The document may also be downloaded from the ELC website. This link should be used in reference lists: http://elc.ab.ca/Content_Files/Files/MunicipalPowersLandUsePlanning.pdf
Text from the Introduction is reproduced here:
Municipalities exercise a broad range of powers that have significant direct and indirect impacts on the environment. Alberta’s cities, towns, and rural municipalities are already key players in waste management, water and wastewater treatment, and land use planning and development. They have the authority to assume a greater role in the regulation and management of natural areas including wetlands, air and water quality, toxic substances, redevelopment of contaminated lands, water conservation, wildlife, and other aspects of the environment within the municipality.Although in recent years many municipalities have become more active in these less traditional areas, others have done so minimally or erratically, due to factors such as low public awareness, lack of financial and technical resources, and a general unfamiliarity with local environmental issues.However, municipalities are under increasing public pressure to address these issues, and to incorporate environmental priorities into land use planning and development.

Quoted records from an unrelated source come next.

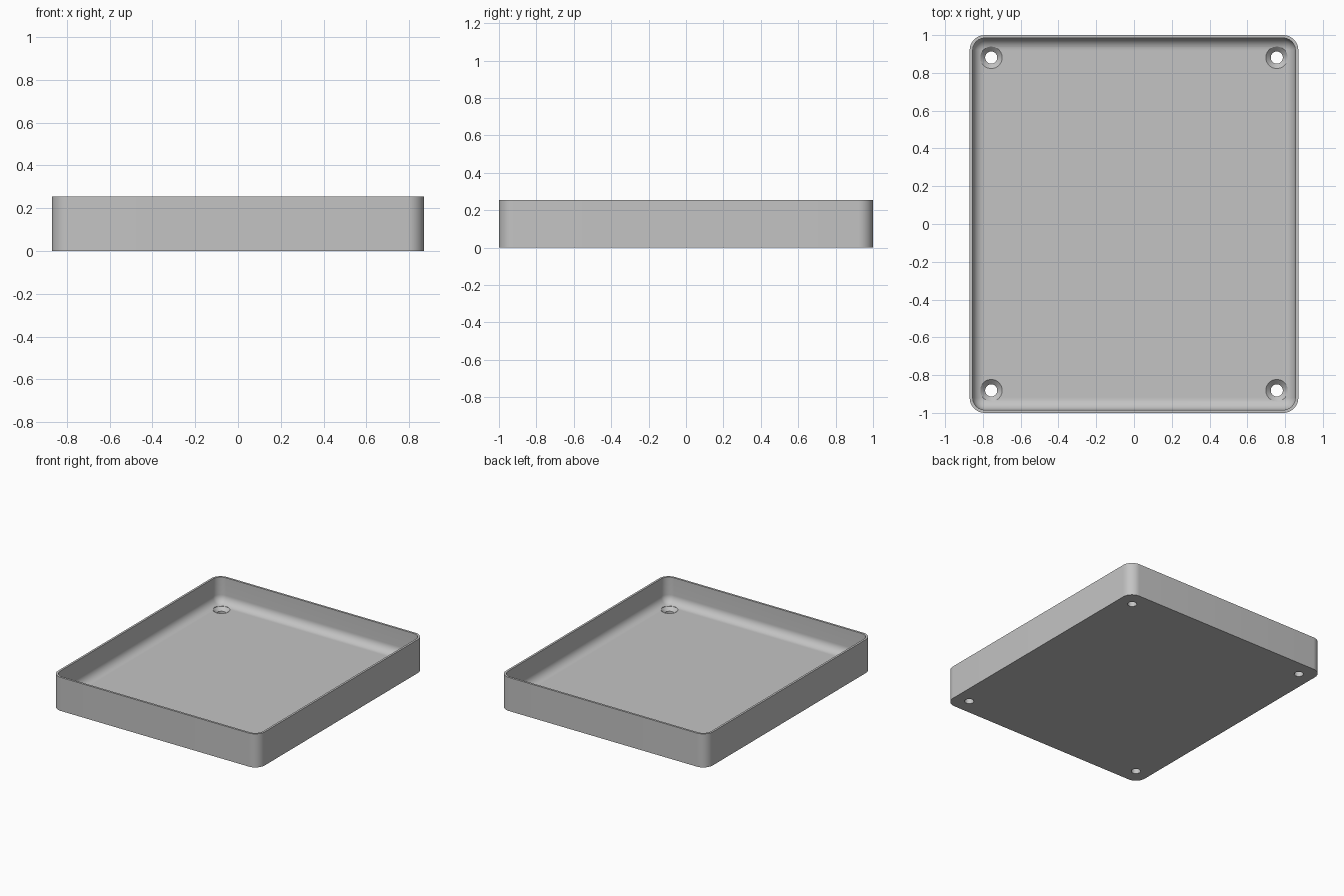
import bpy
import bmesh
from math import sin, cos, pi

if "Cube" in bpy.data.objects:
    bpy.data.objects.remove(bpy.data.objects["Cube"], do_unlink=True)

HALF_X, HALF_Y, HEIGHT = 0.87, 1.0, 0.255
CORNER, WALL, FLOOR, FILLET = 0.08, 0.016, 0.06, 0.062
HOLE_X, HOLE_Y, HOLE_R, SINK_R = 0.756, 0.881, 0.032, 0.058
STEPS = 12

grey = bpy.data.materials.new("plain_grey")
grey.use_nodes = True
colour = (0.55, 0.55, 0.55, 1)
grey.diffuse_color = colour
grey.node_tree.nodes["Principled BSDF"].inputs["Base Color"].default_value = colour


def rounded_outline(inset, z):
    """Rounded rectangle, inset from the outer wall."""
    r = CORNER - inset
    cx, cy = HALF_X - CORNER, HALF_Y - CORNER
    points = []
    for quarter, (sx, sy) in enumerate([(1, 1), (-1, 1), (-1, -1), (1, -1)]):
        for i in range(STEPS + 1):
            a = (quarter + i / STEPS) * pi / 2
            points.append((sx * cx + r * cos(a), sy * cy + r * sin(a), z))
    return points


def circle(x, y, r, z, n=48):
    return [(x + r * cos(2 * pi * i / n), y + r * sin(2 * pi * i / n), z) for i in range(n)]


def add_loft(bm, outlines):
    """Skin a stack of outlines and cap both ends."""
    rings = [[bm.verts.new(p) for p in outline] for outline in outlines]
    for low, high in zip(rings, rings[1:]):
        for i in range(len(low)):
            j = (i + 1) % len(low)
            bm.faces.new((low[i], low[j], high[j], high[i]))
    bm.faces.new(rings[0][::-1])
    bm.faces.new(rings[-1])


def make_object(name, bm):
    bmesh.ops.recalc_face_normals(bm, faces=bm.faces)
    mesh = bpy.data.meshes.new(name)
    bm.to_mesh(mesh)
    bm.free()
    mesh.materials.append(grey)
    obj = bpy.data.objects.new(name, mesh)
    bpy.context.collection.objects.link(obj)
    return obj


# Tray: outer wall, rim, inner wall, rounded fillet down to the floor
outlines = [rounded_outline(0, 0), rounded_outline(0, HEIGHT), rounded_outline(WALL, HEIGHT)]
for i in range(STEPS + 1):
    a = i / STEPS * pi / 2
    outlines.append(rounded_outline(WALL + FILLET * (1 - cos(a)),
                                    FLOOR + FILLET * (1 - sin(a))))
bm = bmesh.new()
add_loft(bm, outlines)
tray = make_object("tray", bm)

# Countersunk screw holes in the four corners
bm = bmesh.new()
for sx in (-1, 1):
    for sy in (-1, 1):
        x, y = sx * HOLE_X, sy * HOLE_Y
        add_loft(bm, [circle(x, y, HOLE_R, -0.05),
                      circle(x, y, HOLE_R, FLOOR - 0.025),
                      circle(x, y, SINK_R, FLOOR),
                      circle(x, y, SINK_R, FLOOR + 0.1)])
cutter = make_object("screw_hole_cutter", bm)
cutter.hide_render = True

cut = tray.modifiers.new("screw_holes", "BOOLEAN")
cut.operation = "DIFFERENCE"
cut.solver = "EXACT"
cut.object = cutter
bpy.ops.object.select_all(action="DESELECT")
tray.select_set(True)
bpy.context.view_layer.objects.active = tray
bpy.ops.object.modifier_apply(modifier=cut.name)
bpy.data.objects.remove(cutter, do_unlink=True)
bpy.ops.object.shade_smooth_by_angle(angle=pi / 6)
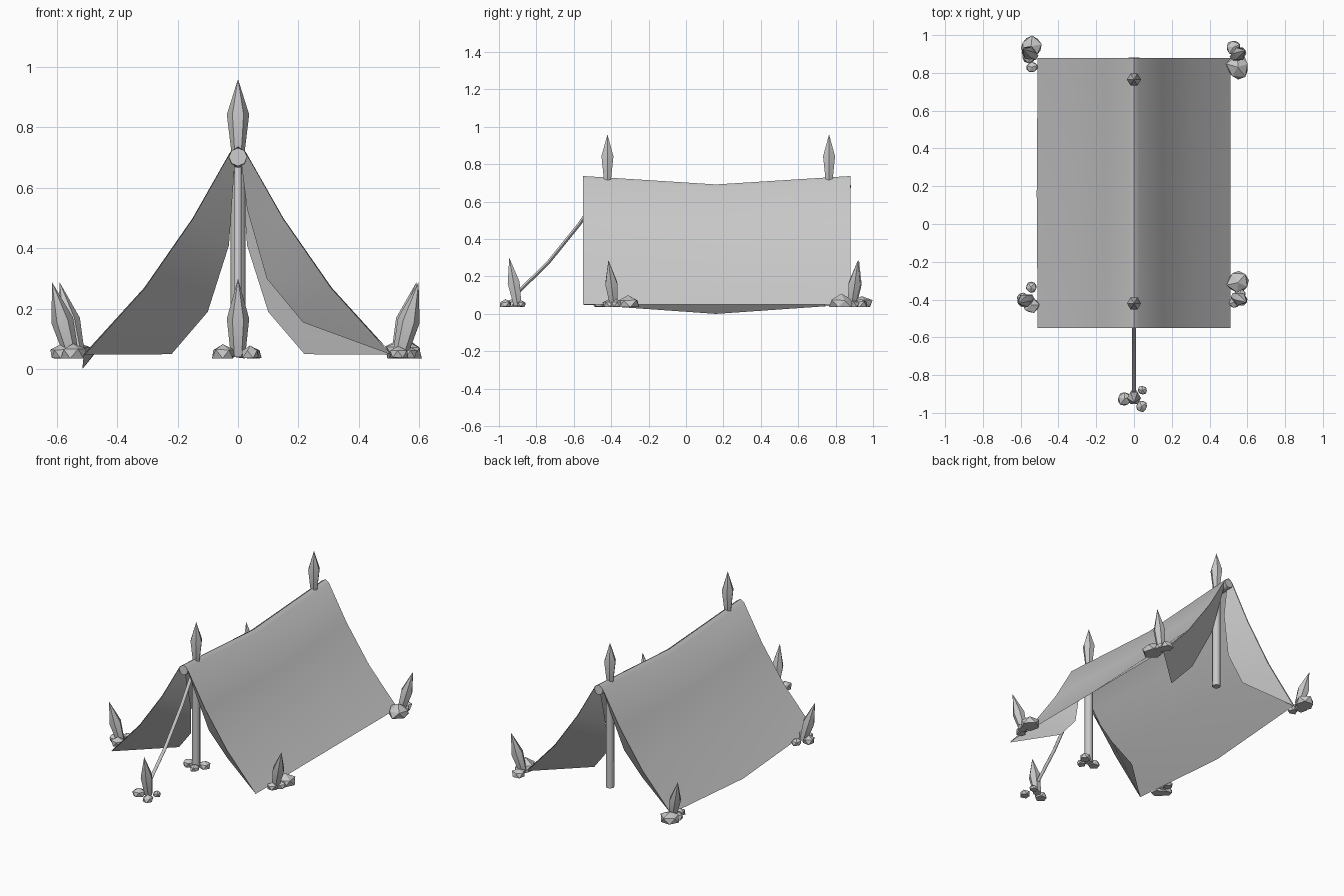
import bpy
import bmesh
import math
import random
from mathutils import Vector

random.seed(4)
cube = bpy.data.objects.get("Cube")
if cube:
    bpy.data.objects.remove(cube, do_unlink=True)

# Single plain grey
grey = bpy.data.materials.new("plain_grey")
grey.use_nodes = True
colour = (0.58, 0.58, 0.58, 1)
grey.diffuse_color = colour
for node in grey.node_tree.nodes:
    if node.type == 'BSDF_PRINCIPLED':
        node.inputs["Base Color"].default_value = colour
        node.inputs["Roughness"].default_value = 0.8


def finish(bm, name, angle=None):
    mesh = bpy.data.meshes.new(name)
    bm.to_mesh(mesh)
    bm.free()
    mesh.materials.append(grey)
    obj = bpy.data.objects.new(name, mesh)
    bpy.context.collection.objects.link(obj)
    if angle:
        bpy.ops.object.select_all(action='DESELECT')
        obj.select_set(True)
        bpy.context.view_layer.objects.active = obj
        bpy.ops.object.shade_smooth_by_angle(angle=math.radians(angle))
    return obj


def sheet(name, rows, flip=False):
    """Cloth surface lofted through rows of points."""
    bm = bmesh.new()
    grid = [[bm.verts.new(p) for p in row] for row in rows]
    for a, b in zip(grid, grid[1:]):
        for i in range(len(a) - 1):
            quad = [a[i], b[i], b[i + 1], a[i + 1]]
            bm.faces.new(quad[::-1] if flip else quad)
    return finish(bm, name, 60)


def rod(name, points, radii, sides, angle):
    """Tapered rod through points; a zero radius makes a tip."""
    bm = bmesh.new()
    pts = [Vector(p) for p in points]
    rings = []
    for i, p in enumerate(pts):
        axis = (pts[min(i + 1, len(pts) - 1)] - pts[max(i - 1, 0)]).normalized()
        turn = Vector((0, 0, 1)).rotation_difference(axis)
        ring = []
        for k in range(sides):
            a = math.tau * k / sides
            ring.append(bm.verts.new(p + turn @ Vector((math.cos(a), math.sin(a), 0)) * radii[i]))
        rings.append(ring)
    for a, b in zip(rings, rings[1:]):
        for k in range(sides):
            n = (k + 1) % sides
            bm.faces.new((a[k], a[n], b[n], b[k]))
    bm.faces.new(rings[0][::-1])
    bm.faces.new(rings[-1])
    bmesh.ops.remove_doubles(bm, verts=bm.verts, dist=0.0005)
    return finish(bm, name, angle)


def spear(name, base, tip, widest=0.48, foot=0.024):
    base, tip = Vector(base), Vector(tip)
    return rod(name, [base, base.lerp(tip, widest), tip], [foot, 0.037, 0], 6, 25)


def stones(name, spots):
    """Cluster of flat-bottomed rocks, each given as x, y, radius."""
    for x, y, r in spots:
        bm = bmesh.new()
        bmesh.ops.create_icosphere(bm, subdivisions=1, radius=1)
        spin = random.uniform(0, math.tau)
        for v in bm.verts:
            jitter = random.uniform(0.88, 1.08)
            c = v.co.copy()
            v.co.x = x + r * jitter * (c.x * math.cos(spin) - c.y * math.sin(spin))
            v.co.y = y + r * jitter * (c.x * math.sin(spin) + c.y * math.cos(spin))
            v.co.z = max(0.036, 0.05 + 0.8 * r * jitter * c.z)
        bmesh.ops.dissolve_degenerate(bm, edges=bm.edges, dist=0.0005)
        finish(bm, name, 25)


FRONT, MID, BACK = -0.55, 0.16, 0.88
profile = [(0.51, 0.05), (0.31, 0.27), (0.15, 0.5), (0.025, 0.72)]

# Canopy, sagging halfway along, with one hem drooping to the ground
full = [(-x, z) for x, z in profile] + [(0, 0.737)] + profile[::-1]
middle = [(x, z - 0.045 * min(1, abs(z - 0.05) / 0.6)) for x, z in full]
middle[0] = (-0.515, 0.0)
sheet("canopy", [[(x, y, z) for x, z in section]
                 for y, section in ((FRONT, full), (MID, middle), (BACK, full))], True)

# Door flaps folded inward; opposite corners match
hanging = [(0.22, 0.05, 0.27), (0.10, 0.19, 0.22), (0.03, 0.41, 0.12), (0.01, 0.69, 0.03)]
tied = [(0.215, 0.155, 0.13), (0.095, 0.30, 0.12), (0.03, 0.53, 0.08), (0.01, 0.69, 0.03)]
for name, side, end, inward, edge in (
        ("front_right_flap", -1, FRONT, 1, hanging),
        ("front_left_flap", 1, FRONT, 1, tied),
        ("back_right_flap", -1, BACK, -1, tied),
        ("back_left_flap", 1, BACK, -1, hanging)):
    outer = [(side * x * 0.995, end + inward * 0.004, z - 0.002) for x, z in profile]
    inner = [(side * x, end + inward * d, z) for x, z, d in edge]
    sheet(name, [outer, inner], side * inward > 0)

# Ridge beam and upright poles with pointed finials
rod("ridge_beam", [(0, FRONT, 0.702), (0, MID, 0.658), (0, BACK, 0.702)], [0.03] * 3, 8, 50)
for name, y in (("front", -0.42), ("back", 0.765)):
    rod(name + "_pole", [(0, y, 0.042), (0, y, 0.71)], [0.025] * 2, 8, 50)
    spear(name + "_finial", (0, y, 0.71), (0, y, 0.96), 0.53, 0.021)
stones("front_pole_stone", [(-0.045, -0.43, 0.04), (0.045, -0.40, 0.035), (0.02, -0.465, 0.03)])

# Guy rope to the front stake
rod("guy_rope", [(0, -0.915, 0.10), (0, -0.74, 0.27), (0, -0.57, 0.48), (0, -0.43, 0.69)],
    [0.011] * 4, 6, 60)
spear("front_stake", (0, -0.90, 0.045), (0, -0.945, 0.30))
stones("front_stake_stone", [(-0.05, -0.925, 0.042), (0.045, -0.88, 0.027), (0.04, -0.965, 0.034)])

# Corner stakes leaning outward, with stones at their feet
corners = (
    ("front_left", (0.535, -0.385), (0.597, -0.415),
     [(0.55, -0.31, 0.064), (0.53, -0.415, 0.034), (0.56, -0.37, 0.036)]),
    ("front_right", (-0.55, -0.395), (-0.615, -0.42),
     [(-0.545, -0.43, 0.047), (-0.585, -0.40, 0.04), (-0.545, -0.335, 0.032)]),
    ("back_left", (0.53, 0.885), (0.59, 0.92),
     [(0.55, 0.83, 0.068), (0.525, 0.935, 0.042), (0.545, 0.895, 0.036)]),
    ("back_right", (-0.53, 0.89), (-0.59, 0.925),
     [(-0.545, 0.94, 0.062), (-0.555, 0.89, 0.042), (-0.54, 0.83, 0.033)]),
)
for name, foot, tip, rocks in corners:
    spear(name + "_stake", (*foot, 0.045), (*tip, 0.288))
    stones(name + "_stone", rocks)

Section 1 of this paper examines the power of Alberta municipalities to regulate aspects of the environment through the general bylaw power. The sources and scope of municipal authority over the environment are explained, as are opportunities for public involvement.
Section 2A examines the significant power of municipalities to affect the environment through the land use planning and development process. After an examination of the major players in the development process, this section describes municipal planning powers, the key planning policies and the land use bylaw, the subdivision and development process, tools and process for regional planning, and the provincial role in municipal land use planning and development.
Section 2B examines formal opportunities for public involvement in the land use planning process. In section 2C, this paper sets out further, informal opportunities to influence municipal planning and development policy. The need for provincial leadership and opportunities for public input into regional planning are reviewed next. This section concludes with guidance on speaking out for or against a particular development.